Managing Criminal Justice Organizations: An Introduction to Theory and Practice, 3rd Edition, covers the formal and informal nature of the organizations involved in criminal justice. Kania and Davis provide an introduction to the administration, organization, and management of criminal justice organizations. This management aspect is the key to ensuring the proper running of criminal justice agencies in their efforts to combat crime. The book begins by discussing the eight principles of public management: leading, organizing, deciding, evaluating, staffing, training, allocating, and reporting. It then describes management positions in criminal justice. These include police and law enforcement management; managing the prosecution of criminal suspects; managing bail, bond, and pretrial detention services; managing victim and witness services; managing the judicial system; and managing adult corrections. The remaining chapters cover the pioneers and predecessors of modern public service management theory; leadership in criminal justice; bureaucracies and organizational principles; decision making and planning; performance evaluation, appraisal , and assessment; staffing and personnel issues; training and education for criminal justice; allocation of organizational resources; information management and organizational communications; and future issues in criminal justice management.
This text is suitable for introductory criminal justice management courses, preparing students to work in law enforcement, corrections, and the courts. The companion website offers case studies, test banks, lecture slides, and handouts, exercises and forms for use in class.
Table of Contents
1. An Introduction to Criminal Justice Management
2. Management Positions in Criminal Justice
3. Historical Antecedents
4. Leading in Criminal Justice
5. Organizing Criminal Justice
6. Decision-Making and Planning
7. Evaluating, Appraising, and Assessing Performance
8. Staffing and Personnel Issues
9. Training and Education for Criminal Justice
10. Allocating Key Organizational Resources
11. Reporting for Criminal Justice: Information Management and Organizational Communications
12. Future Issues in Criminal Justice Management
Richard Kania joined Jacksonville State University in 2005. He served as the department head of Criminal Justice for a number of years and has stayed on as a professor.
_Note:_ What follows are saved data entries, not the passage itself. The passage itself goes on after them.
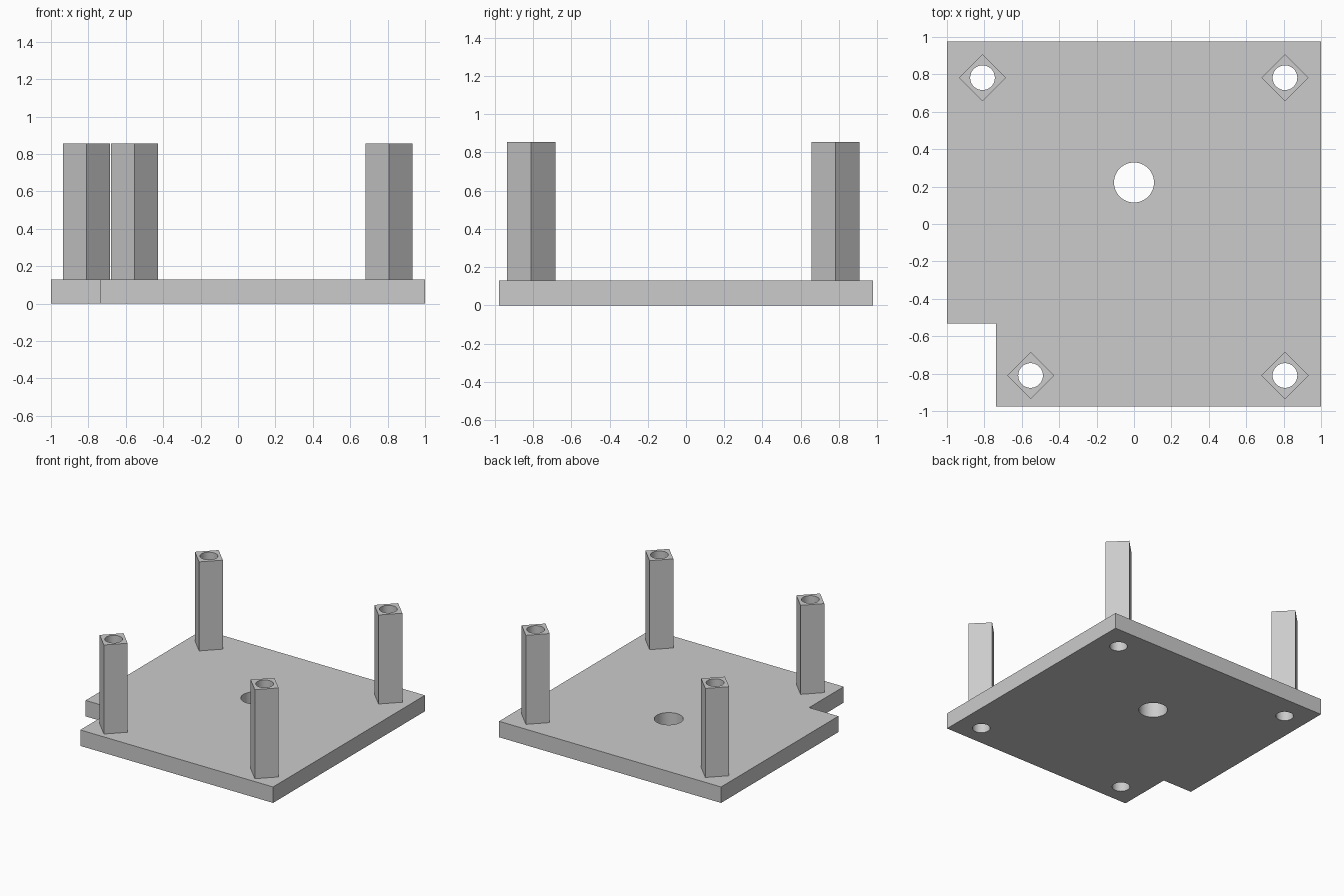
import bpy
from math import cos, sin, pi, radians

if "Cube" in bpy.data.objects:
    bpy.data.objects.remove(bpy.data.objects["Cube"])

GREY = (0.6, 0.6, 0.6, 1)
grey = bpy.data.materials.new("plain grey")
grey.use_nodes = True
grey.diffuse_color = GREY
grey.node_tree.nodes["Principled BSDF"].inputs["Base Color"].default_value = GREY

PLATE_TOP, POST_TOP = 0.13, 0.855
POST_HALF_DIAGONAL, BORE = 0.126, 0.066
POSTS = {
    "back_right_post": (-0.81, 0.782),
    "back_left_post": (0.807, 0.782),
    "front_left_post": (0.807, -0.81),
    "front_right_post": (-0.553, -0.81),
}


def ring(x, y, radius, sides):
    return [(x + radius * cos(2 * pi * i / sides), y + radius * sin(2 * pi * i / sides))
            for i in range(sides)]


def extruded(name, loops, bottom, top):
    """Filled flat outline with holes, extruded from bottom to top."""
    curve = bpy.data.curves.new(name, "CURVE")
    curve.dimensions = "2D"
    curve.fill_mode = "BOTH"
    curve.extrude = (top - bottom) / 2
    for loop in loops:
        spline = curve.splines.new("POLY")
        spline.points.add(len(loop) - 1)
        for point, (x, y) in zip(spline.points, loop):
            point.co = (x, y, 0, 1)
        spline.use_cyclic_u = True
    obj = bpy.data.objects.new(name, curve)
    obj.location.z = (top + bottom) / 2
    bpy.context.collection.objects.link(obj)
    bpy.ops.object.select_all(action="DESELECT")
    obj.select_set(True)
    bpy.context.view_layer.objects.active = obj
    bpy.ops.object.convert(target="MESH")
    obj = bpy.context.object
    obj.data.materials.clear()
    obj.data.materials.append(grey)
    bpy.ops.object.shade_smooth_by_angle(angle=radians(30))


# Base plate with a notched corner, a large hole and four bores
outline = [(-1, 0.977), (-1, -0.532), (-0.737, -0.532), (-0.737, -0.977), (1, -0.977), (1, 0.977)]
bores = [ring(x, y, BORE, 48) for x, y in POSTS.values()]
extruded("base_plate", [outline, ring(0, 0.222, 0.107, 64)] + bores, 0, PLATE_TOP)

# Square hollow posts turned by 45 degrees
for name, (x, y) in POSTS.items():
    extruded(name, [ring(x, y, POST_HALF_DIAGONAL, 4), ring(x, y, BORE, 48)], PLATE_TOP, POST_TOP)
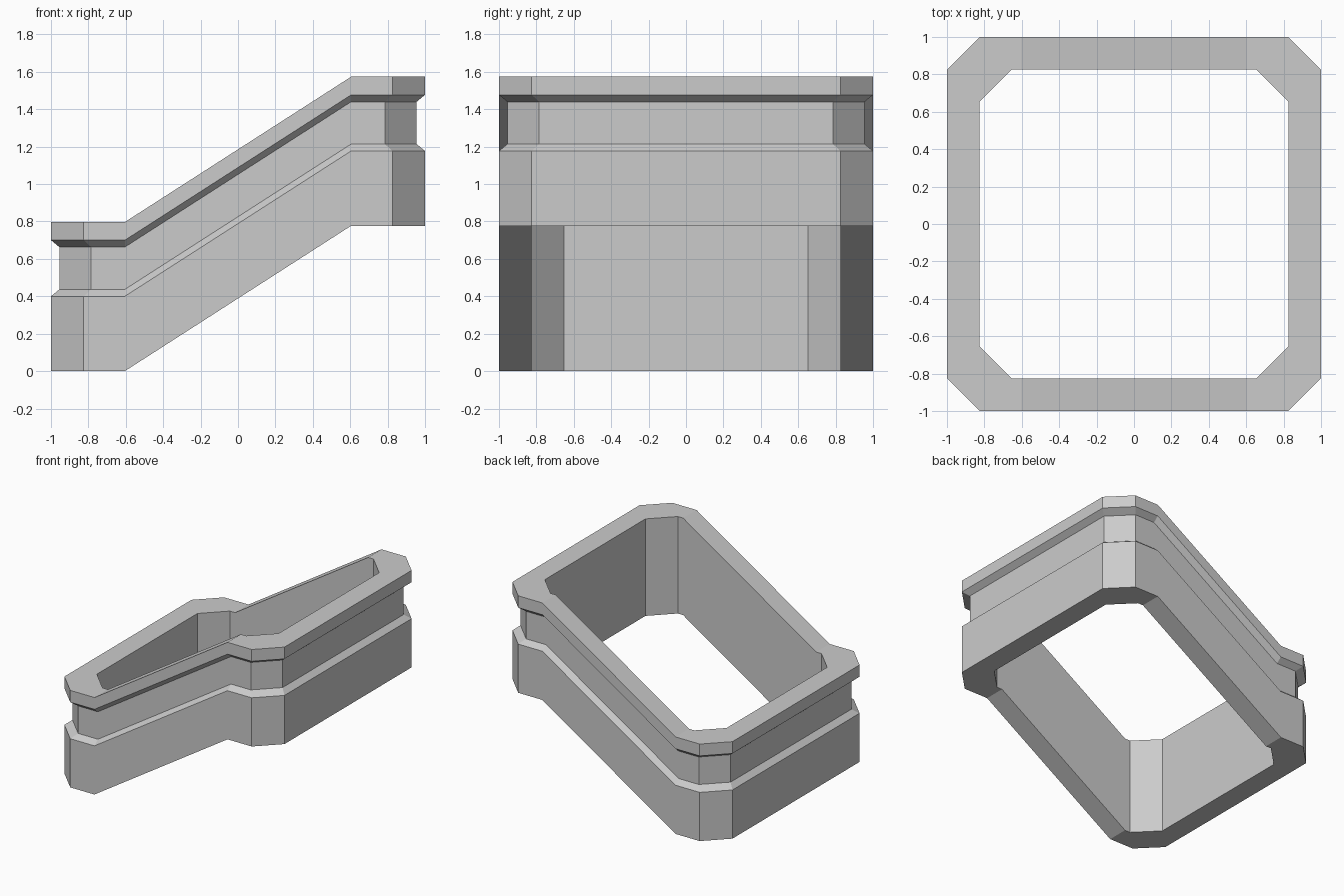
import bpy, bmesh

if "Cube" in bpy.data.objects:
    bpy.data.objects.remove(bpy.data.objects["Cube"])

BEND, RISE = 0.605, 0.777


def slope(x):
    # Flat at both ends, straight ramp between the bends
    t = (x + BEND) / (2 * BEND)
    return RISE * min(1.0, max(0.0, t))


def outline(half, corner):
    # Chamfered square with extra points where the ramp bends
    q = [(half, corner), (corner, half), (BEND, half)]
    pts = q + [(-x, y) for x, y in reversed(q)]
    return pts + [(-x, -y) for x, y in pts]


# Wall cross-section: (half width, corner start, height)
profile = [
    (1.0, 0.825, 0.0),
    (1.0, 0.825, 0.40),
    (0.955, 0.785, 0.437),
    (0.955, 0.785, 0.663),
    (1.0, 0.825, 0.70),
    (1.0, 0.825, 0.797),
    (0.826, 0.653, 0.797),
    (0.826, 0.653, 0.0),
]

# Sloped grooved frame
bm = bmesh.new()
rings = [[bm.verts.new((x, y, z + slope(x))) for x, y in outline(half, corner)]
         for half, corner, z in profile]
for k, a in enumerate(rings):
    b = rings[(k + 1) % len(rings)]
    n = len(a)
    for i in range(n):
        j = (i + 1) % n
        bm.faces.new((a[i], a[j], b[j], b[i]))
bmesh.ops.recalc_face_normals(bm, faces=bm.faces)

mesh = bpy.data.meshes.new("sloped_frame")
bm.to_mesh(mesh)
bm.free()
frame = bpy.data.objects.new("sloped_frame", mesh)
bpy.context.collection.objects.link(frame)
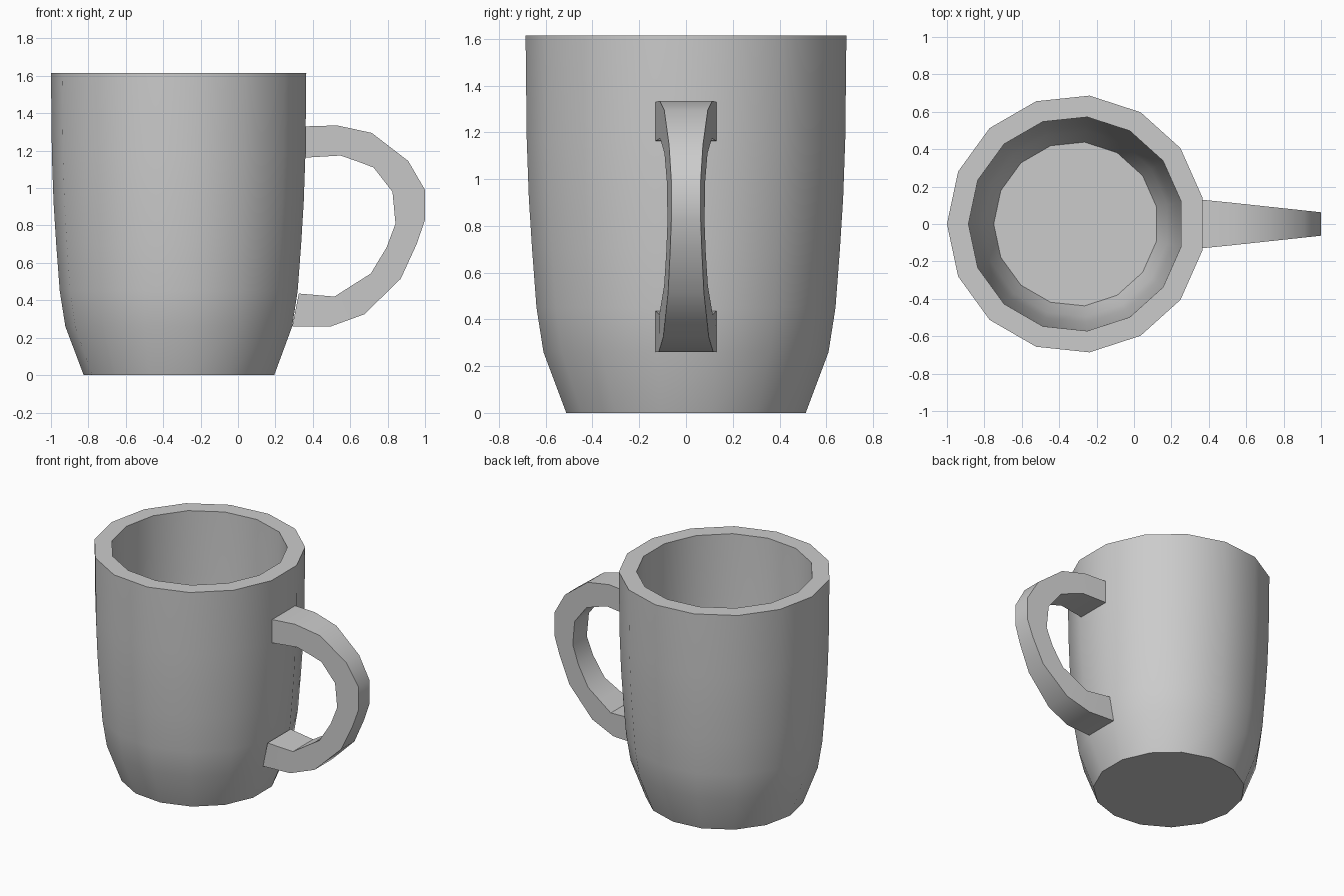
import bpy, bmesh
from math import cos, sin, pi, radians

cube = bpy.data.objects.get("Cube")
if cube:
    bpy.data.objects.remove(cube)

SIDES = 15
CENTRE_X = -0.31

clay = bpy.data.materials.new("light grey")
clay.use_nodes = True
clay.diffuse_color = (0.6, 0.6, 0.6, 1)
clay.node_tree.nodes["Principled BSDF"].inputs["Base Color"].default_value = (0.6, 0.6, 0.6, 1)


def finish(name, bm):
    """Turn a bmesh into a smooth object with sharp rims."""
    bmesh.ops.recalc_face_normals(bm, faces=bm.faces)
    mesh = bpy.data.meshes.new(name)
    bm.to_mesh(mesh)
    bm.free()
    mesh.materials.append(clay)
    obj = bpy.data.objects.new(name, mesh)
    bpy.context.collection.objects.link(obj)
    bpy.ops.object.select_all(action="DESELECT")
    obj.select_set(True)
    bpy.context.view_layer.objects.active = obj
    bpy.ops.object.shade_smooth_by_angle(angle=radians(35))


def skin(bm, rings):
    """Bridge equal closed rings of points and cap both ends."""
    loops = [[bm.verts.new(p) for p in ring] for ring in rings]
    n = len(loops[0])
    for a, b in zip(loops, loops[1:]):
        for i in range(n):
            j = (i + 1) % n
            bm.faces.new((a[i], a[j], b[j], b[i]))
    bm.faces.new(loops[0])
    bm.faces.new(loops[-1])


# Mug body: one profile from the base, over the rim, down to the inner floor
wall = [(0.515, 0), (0.613, 0.26), (0.643, 0.45), (0.662, 0.7),
        (0.676, 0.92), (0.685, 1.17), (0.69, 1.615)]
thickness = 0.115
inner = [(r - thickness, z) for r, z in reversed(wall[1:])]
profile = wall + inner + [(0.44, 0.11)]


def ring(r, z):
    angles = [pi + 2 * pi * i / SIDES for i in range(SIDES)]
    return [(CENTRE_X + r * cos(a), r * sin(a), z) for a in angles]


bm = bmesh.new()
skin(bm, [ring(r, z) for r, z in profile])
finish("mug_body", bm)

# Handle: outer and inner (x, z) outlines, narrower away from the body
outer_edge = [(0.36, 1.33), (0.53, 1.335), (0.715, 1.295), (0.91, 1.145),
              (1.0, 0.99), (1.0, 0.83), (0.955, 0.7), (0.87, 0.515),
              (0.675, 0.325), (0.495, 0.26), (0.29, 0.26)]
inner_edge = [(0.36, 1.163), (0.548, 1.174), (0.64, 1.142), (0.725, 1.11),
              (0.826, 0.98), (0.842, 0.81), (0.794, 0.682), (0.71, 0.543),
              (0.61, 0.48), (0.516, 0.42), (0.325, 0.436)]


def half_width(x):
    return min(0.13, 0.13 - 0.107 * (x - 0.37))


def section(outer, inner):
    (xo, zo), (xi, zi) = outer, inner
    wo, wi = half_width(xo), half_width(xi)
    return [(xo, -wo, zo), (xo, wo, zo), (xi, wi, zi), (xi, -wi, zi)]


bm = bmesh.new()
skin(bm, [section(o, i) for o, i in zip(outer_edge, inner_edge)])
finish("handle", bm)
He had been at the University of North Carolina at Pembroke since 1999, leading their Department of Sociology and Criminal Justice. Kania served in the Army in Berlin and in Vietnam. He also was a city police officer, and that experience led him to direct his focus to a teaching career in criminal justice.
Richards P. Davis is a Professor and Department Head for Criminal Justice at Jacksonville State University in Jacksonville, Alabama. He also directs JSU’s Center for Applied Forensics and Center for Best Practices in Law Enforcement.